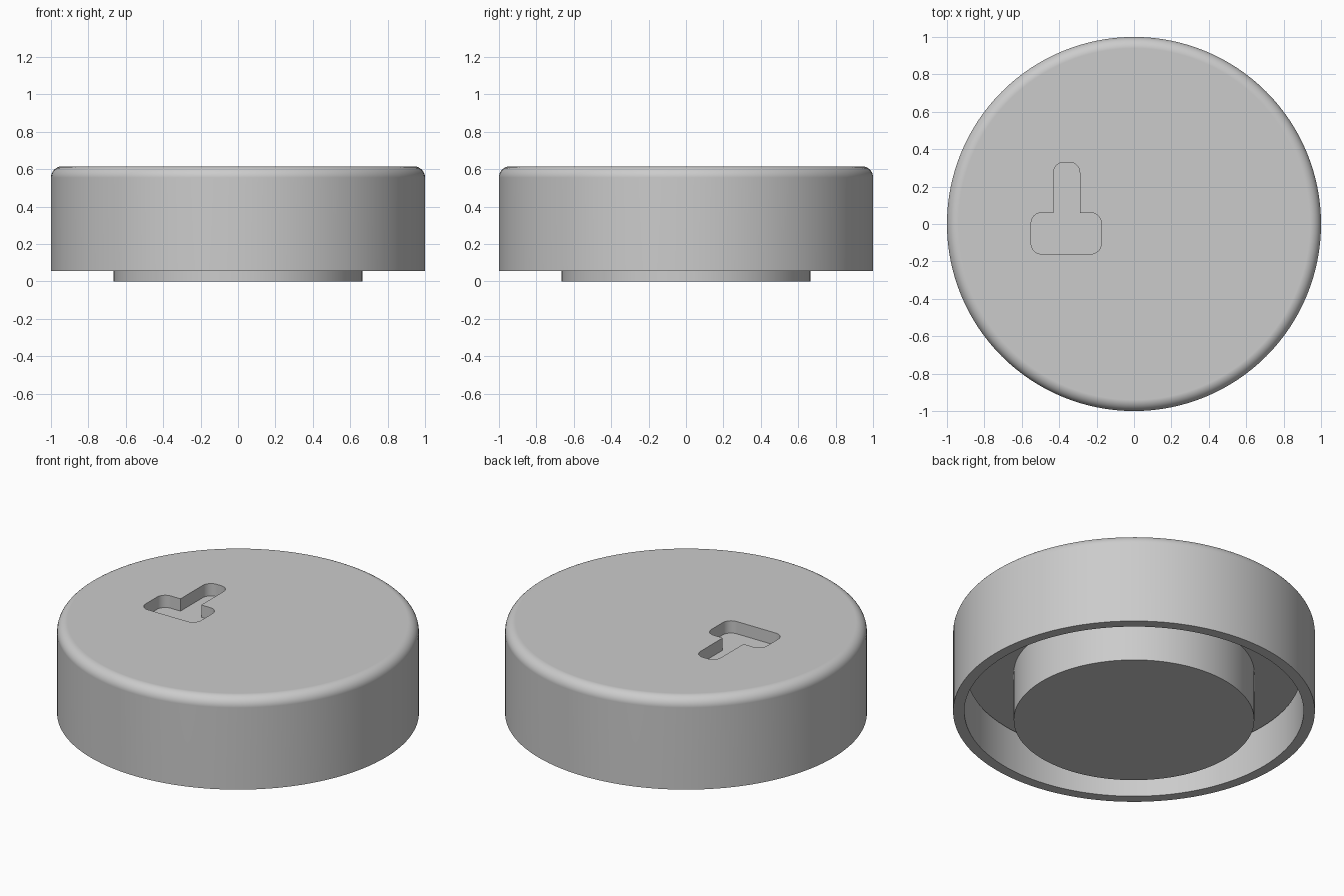
import bpy, bmesh
from math import sin, cos, pi, radians
from mathutils import Matrix

cube = bpy.data.objects.get("Cube")
if cube:
    bpy.data.objects.remove(cube, do_unlink=True)

grey = bpy.data.materials.new("plain grey")
grey.use_nodes = True
colour = (0.6, 0.6, 0.6, 1)
grey.diffuse_color = colour
grey.node_tree.nodes["Principled BSDF"].inputs["Base Color"].default_value = colour

SEGMENTS = 128
TOP, RIM = 0.615, 0.055


def add_object(name, bm):
    mesh = bpy.data.meshes.new(name)
    bmesh.ops.recalc_face_normals(bm, faces=bm.faces)
    bm.to_mesh(mesh)
    bm.free()
    mesh.materials.append(grey)
    obj = bpy.data.objects.new(name, mesh)
    bpy.context.collection.objects.link(obj)
    return obj


def arc(cx, cy, r, start, end, steps=8):
    """Points on an arc, angles in degrees."""
    angles = [radians(start + (end - start) * i / steps) for i in range(steps + 1)]
    return [(cx + r * cos(a), cy + r * sin(a)) for a in angles]


def lathe(name, profile):
    """Turn (radius, z) points round z and close both ends with flat discs."""
    bm = bmesh.new()
    rings = []
    for r, z in profile:
        rings.append([bm.verts.new((r * cos(2 * pi * i / SEGMENTS),
                                    r * sin(2 * pi * i / SEGMENTS), z))
                      for i in range(SEGMENTS)])
    for low, high in zip(rings, rings[1:]):
        for i in range(SEGMENTS):
            j = (i + 1) % SEGMENTS
            bm.faces.new((low[i], low[j], high[j], high[i]))
    bm.faces.new(rings[0])
    bm.faces.new(rings[-1])
    return add_object(name, bm)


# Body: central plug, recessed underside, narrow groove, rim, rounded top edge
ceiling = 0.30
fillet = 0.06
profile = [(0.665, 0), (0.665, ceiling), (0.925, ceiling), (0.925, ceiling + 0.04),
           (0.938, ceiling + 0.04), (0.938, RIM), (1, RIM)]
profile += arc(1 - fillet, TOP - fillet, fillet, 0, 90)
body = lathe("lid_body", profile)

# Cutter for the blind slot: rounded bar with a narrow round-ended stem
left, right, bottom, shoulder, tip = -0.55, -0.175, -0.16, 0.06, 0.33
stem_left, stem_right, r = -0.43, -0.29, 0.055
outline = arc(left + r, bottom + r, r, 180, 270)
outline += arc(right - r, bottom + r, r, 270, 360)
outline += arc(right - r, shoulder - r, r, 0, 90)
outline += [(stem_right, shoulder)]
outline += arc(stem_right - r, tip - r, r, 0, 90)
outline += arc(stem_left + r, tip - r, r, 90, 180)
outline += [(stem_left, shoulder)]
outline += arc(left + r, shoulder - r, r, 90, 180)

bm = bmesh.new()
face = bm.faces.new([bm.verts.new((x, y, TOP - 0.075)) for x, y in outline])
raised = bmesh.ops.extrude_face_region(bm, geom=[face])["geom"]
bmesh.ops.translate(bm, vec=(0, 0, 0.2),
                    verts=[v for v in raised if isinstance(v, bmesh.types.BMVert)])
cutter = add_object("slot_cutter", bm)
cutter.hide_render = True

# Cut the slot, then smooth the round walls while keeping flats flat
cut = body.modifiers.new("slot", "BOOLEAN")
cut.operation = "DIFFERENCE"
cut.solver = "EXACT"
cut.object = cutter
bpy.ops.object.select_all(action="DESELECT")
body.select_set(True)
bpy.context.view_layer.objects.active = body
bpy.ops.object.modifier_apply(modifier=cut.name)
bpy.data.objects.remove(cutter, do_unlink=True)
bpy.ops.object.shade_smooth_by_angle(angle=radians(30))
weighted = body.modifiers.new("flat_normals", "WEIGHTED_NORMAL")
weighted.keep_sharp = True
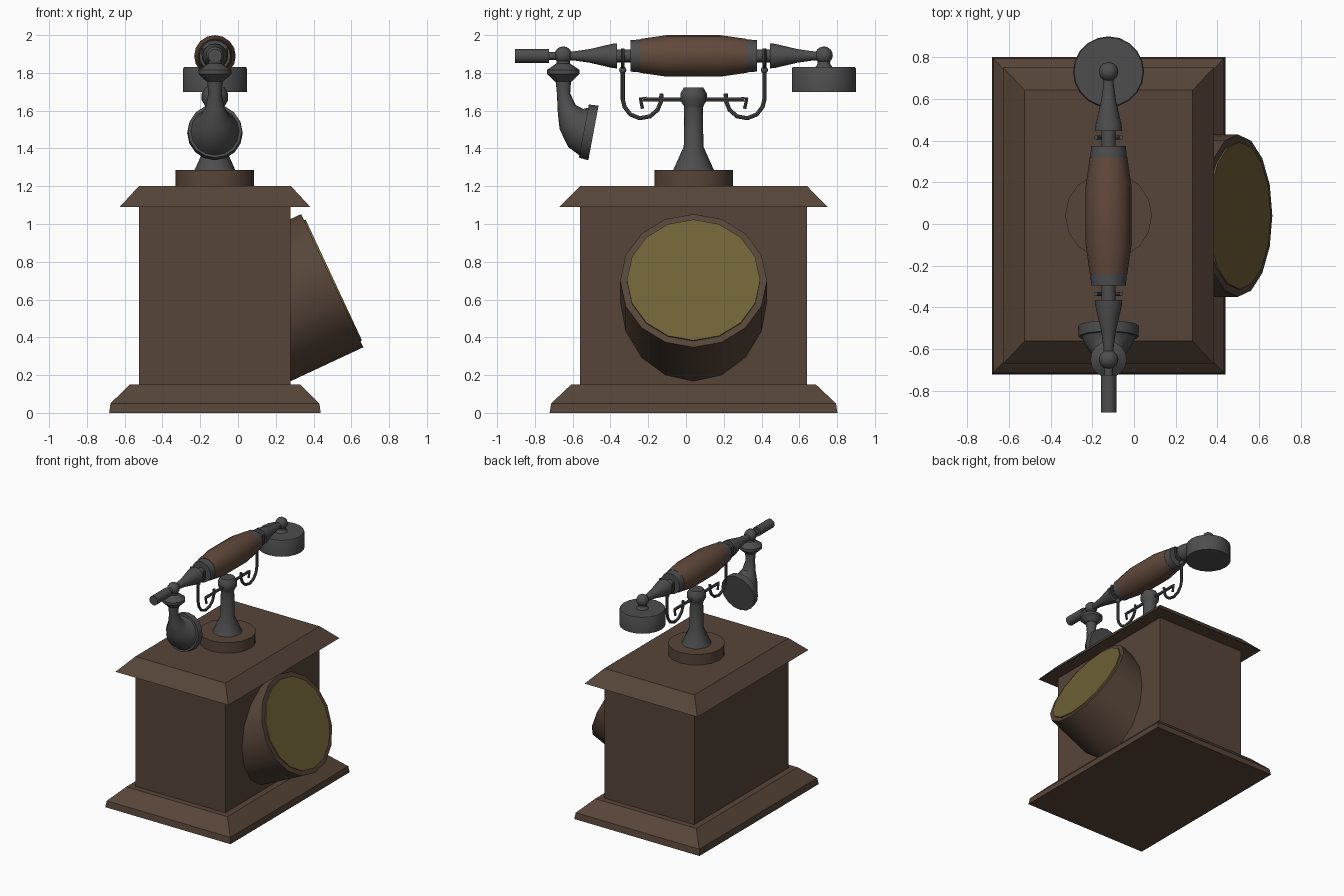
import bpy, bmesh, math
from mathutils import Vector

if "Cube" in bpy.data.objects:
    bpy.data.objects.remove(bpy.data.objects["Cube"])

CX, CY, HZ = -0.122, 0.04, 1.89      # centre of the case, height of the handset axis


def material(name, rgb):
    m = bpy.data.materials.new(name)
    m.diffuse_color = (*rgb, 1)
    m.use_nodes = True
    m.node_tree.nodes["Principled BSDF"].inputs["Base Color"].default_value = m.diffuse_color
    return m


WOOD = material("brown wood", (0.095, 0.060, 0.041))
GRIP = material("reddish wood", (0.120, 0.066, 0.044))
METAL = material("dark grey metal", (0.075, 0.075, 0.075))
BRASS = material("olive yellow", (0.155, 0.120, 0.036))


def finish(name, bm, mat, smooth=True):
    bmesh.ops.recalc_face_normals(bm, faces=bm.faces)
    me = bpy.data.meshes.new(name)
    bm.to_mesh(me)
    bm.free()
    me.materials.append(mat)
    ob = bpy.data.objects.new(name, me)
    bpy.context.collection.objects.link(ob)
    if smooth:
        bpy.ops.object.select_all(action='DESELECT')
        ob.select_set(True)
        bpy.context.view_layer.objects.active = ob
        bpy.ops.object.shade_smooth_by_angle(angle=math.radians(32))
    return ob


def skin(bm, loops):
    n = len(loops[0])
    for a, b in zip(loops, loops[1:]):
        for i in range(n):
            j = (i + 1) % n
            bm.faces.new((a[i], a[j], b[j], b[i]))
    bm.faces.new(loops[0])
    bm.faces.new(loops[-1][::-1])


def tiers(name, levels, mat):
    """Stack of rectangles: (z, half width, half depth)."""
    bm = bmesh.new()
    loops = [[bm.verts.new((CX + sx * hx, CY + sy * hy, z))
              for sx, sy in ((-1, -1), (1, -1), (1, 1), (-1, 1))] for z, hx, hy in levels]
    skin(bm, loops)
    return finish(name, bm, mat, False)


def loft(name, rings, mat, u=(1, 0, 0), n=16):
    """Circles (centre, normal, radius) joined in order."""
    bm, loops, u = bmesh.new(), [], Vector(u)
    for c, d, r in rings:
        v = Vector(d).normalized().cross(u)
        loops.append([bm.verts.new(Vector(c) + r * (math.cos(t) * u + math.sin(t) * v))
                      for t in (2 * math.pi * i / n for i in range(n))])
    skin(bm, loops)
    return finish(name, bm, mat)


def upright(name, y, profile, mat, n=16):
    return loft(name, [((CX, y, z), (0, 0, 1), r) for z, r in profile], mat, n=n)


def along(name, profile, mat, s=1, n=16):
    """Turned part on the handset axis; profile of (distance from CY, radius)."""
    return loft(name, [((CX, CY + s * d, HZ), (0, 1, 0), r) for d, r in profile], mat, n=n)


def tube(name, pts, r, mat, u=(1, 0, 0), n=8):
    pts = [Vector(p) for p in pts]
    rings = [(p, pts[min(i + 1, len(pts) - 1)] - pts[max(i - 1, 0)], r) for i, p in enumerate(pts)]
    return loft(name, rings, mat, u, n)


def ball(name, y, z, r):
    bm = bmesh.new()
    bmesh.ops.create_uvsphere(bm, u_segments=12, v_segments=8, radius=r)
    bmesh.ops.translate(bm, verts=bm.verts, vec=(CX, y, z))
    return finish(name, bm, METAL)


# Wooden case
tiers("base_plinth", [(0, .56, .762), (.05, .553, .754), (.15, .452, .648)], WOOD)
tiers("case_body", [(.15, .401, .601), (1.09, .401, .601)], WOOD)
tiers("case_cornice", [(1.09, .505, .71), (1.2, .403, .602)], WOOD)

# Slanted drum with its dial plate
axis = Vector((0.906, 0, 0.423))
front = Vector((0.499, CY, 0.70))
loft("drum", [(front - axis * .45, axis, .389), (front, axis, .389)], WOOD, (0, 1, 0))
loft("dial_plate", [(front - axis * .02, axis, .353), (front + axis * .009, axis, .353)],
     BRASS, (0, 1, 0))

# Stand
upright("stand_foot", CY, [(1.2, .208), (1.285, .208)], WOOD)
upright("stand_column", CY, [(1.285, .108), (1.41, .052), (1.61, .05), (1.625, .052), (1.655, .07),
                             (1.69, .07), (1.722, .052)], METAL)
tube("cross_bar", [(CX, CY - .27, 1.66), (CX, CY + .27, 1.66)], .011, METAL)

for s, side in ((-1, "front"), (1, "rear")):
    # Cradle hooks and forks
    path = [(.375, 1.82), (.375, 1.66), (.365, 1.62), (.335, 1.58), (.285, 1.56),
            (.23, 1.57), (.19, 1.605), (.172, 1.65), (.17, 1.69)]
    tube(side + "_cradle_hook", [(CX, CY + s * d, z) for d, z in path], .011, METAL)
    tube(side + "_bar_tip", [(CX, CY + s * d, z) for d, z in ((.25, 1.665), (.282, 1.665), (.27, 1.61))],
         .009, METAL)
    ball(side + "_hook_knob", CY + s * .375, 1.815, .019)
    arc = [math.radians(180 + 18 * i) for i in range(11)]
    fork = [(CX - .06, CY + s * .375, HZ + .04)]
    fork += [(CX + .06 * math.cos(t), CY + s * .375, HZ + .06 * math.sin(t)) for t in arc]
    fork += [(CX + .06, CY + s * .375, HZ + .04)]
    tube(side + "_cradle_fork", fork, .010, METAL, (0, 1, 0))

    # Handset ferrule, neck, cone and ball joint
    along(side + "_ferrule", [(.275, .088), (.335, .083)], METAL, s)
    along(side + "_neck", [(.33, .034), (.42, .034)], METAL, s)
    along(side + "_cone", [(.405, .066), (.43, .064), (.55, .036), (.635, .024), (.68, .022)], METAL, s)
    ball(side + "_joint", CY + s * .69, HZ + .003, .047)

# Wooden grip
along("handset_grip", [(-.28, .09), (-.14, .11), (.14, .11), (.28, .09)], GRIP)

# Front end rod
along("rod_neck", [(.69, .021), (.775, .021)], METAL, -1)
along("rod_end", [(.765, .037), (.945, .037)], METAL, -1)

# Earpiece
upright("earpiece", CY + .69, [(1.70, .17), (1.82, .17), (1.83, .165)], METAL, 20)
upright("earpiece_neck", CY + .69, [(1.825, .05), (1.845, .034), (1.89, .03)], METAL)

# Mouthpiece collar, curved horn and rim
upright("mouthpiece_collar", CY - .69, [(1.755, .045), (1.795, .087), (1.815, .087), (1.85, .036),
                                        (1.89, .034)], METAL)
horn = [(-.65, 1.77, .042, 0, -1), (-.648, 1.69, .035, .05, -1), (-.632, 1.615, .05, .3, -1),
        (-.606, 1.555, .083, .65, -.76), (-.578, 1.51, .112, .9, -.4), (-.541, 1.49, .128, .983, -.185)]
loft("mouthpiece_horn", [((CX, y, z), (0, a, b), r) for y, z, r, a, b in horn], METAL)
face = (0, .983, -.185)
loft("mouthpiece_rim", [((CX, -.541, 1.492), face, .143), ((CX, -.49, 1.482), face, .147)], METAL)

————

ASSIGNMENT:
Precisely the lines between those holding "left, right, bottom, shoulder, tip" and "outline += arc(stem_right", inclusive, are to be reproduced from the listing above, with nothing added.

TASK RESPONSE:
left, right, bottom, shoulder, tip = -0.55, -0.175, -0.16, 0.06, 0.33
stem_left, stem_right, r = -0.43, -0.29, 0.055
outline = arc(left + r, bottom + r, r, 180, 270)
outline += arc(right - r, bottom + r, r, 270, 360)
outline += arc(right - r, shoulder - r, r, 0, 90)
outline += [(stem_right, shoulder)]
outline += arc(stem_right - r, tip - r, r, 0, 90)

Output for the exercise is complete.